_EXERCISE DETAILS_. Locate the line that contains "const group = new THREE.Group();" in the entries below. Retype it and all following lines through the final one, character for character.

Stored data

........

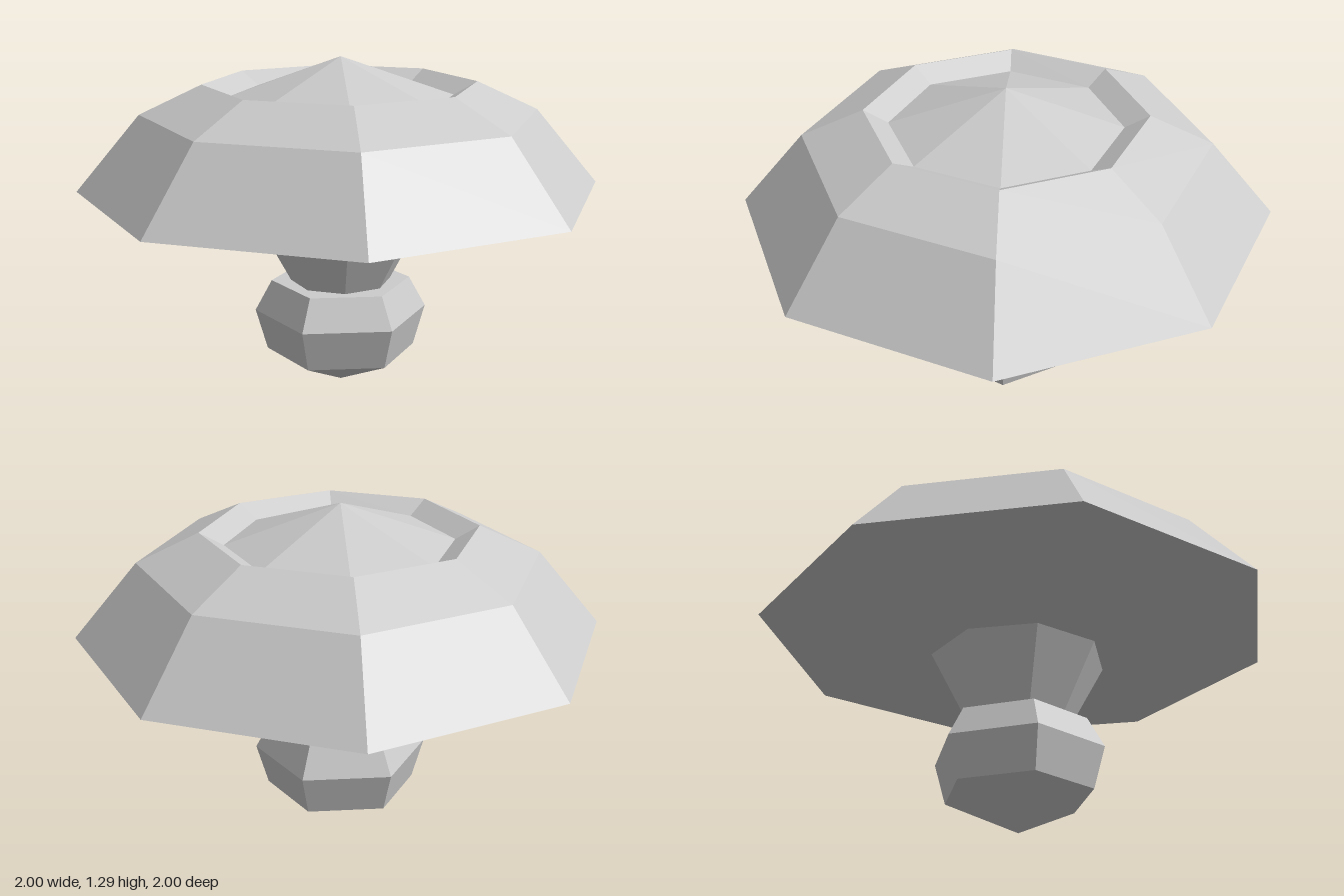
import * as THREE from 'three';

const grey = new THREE.MeshStandardMaterial({ color: 0xcccccc, flatShading: true });
grey.name = 'light grey';

// Faceted solid of revolution; profile runs from bottom to top as [radius, y]
function turned(name, sides, phiStart, profile) {
  const points = profile.map(([r, y]) => new THREE.Vector2(r, y));
  const mesh = new THREE.Mesh(new THREE.LatheGeometry(points, sides, phiStart), grey);
  mesh.name = name;
  return mesh;
}

export function createModel() {
  const group = new THREE.Group();
  group.name = 'facetedKnob';

  // Six-sided pointed bulb with a flat top, corners on the x axis
  group.add(turned('bulb', 6, Math.PI / 2, [
    [0, 0], [0.29, 0.14], [0.335, 0.3], [0.27, 0.42], [0, 0.42],
  ]));

  // Eight-sided flared stem
  group.add(turned('stem', 8, 0, [[0.195, 0.42], [0.34, 0.69]]));

  // Eight-sided domed cap: underside, two tiers, rim
  group.add(turned('cap', 8, 0, [
    [0.34, 0.69], [1, 0.79], [0.755, 1.08], [0.52, 1.19],
  ]));

  // Sunken groove inside the rim and the low central peak
  group.add(turned('capPeak', 8, 0, [[0.52, 1.19], [0.43, 1.14], [0, 1.29]]));

  return group;
}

........

_RESULT OF THE TASK_.
  const group = new THREE.Group();
  group.name = 'facetedKnob';

  // Six-sided pointed bulb with a flat top, corners on the x axis
  group.add(turned('bulb', 6, Math.PI / 2, [
    [0, 0], [0.29, 0.14], [0.335, 0.3], [0.27, 0.42], [0, 0.42],
  ]));

  // Eight-sided flared stem
  group.add(turned('stem', 8, 0, [[0.195, 0.42], [0.34, 0.69]]));

  // Eight-sided domed cap: underside, two tiers, rim
  group.add(turned('cap', 8, 0, [
    [0.34, 0.69], [1, 0.79], [0.755, 1.08], [0.52, 1.19],
  ]));

  // Sunken groove inside the rim and the low central peak
  group.add(turned('capPeak', 8, 0, [[0.52, 1.19], [0.43, 1.14], [0, 1.29]]));

  return group;
}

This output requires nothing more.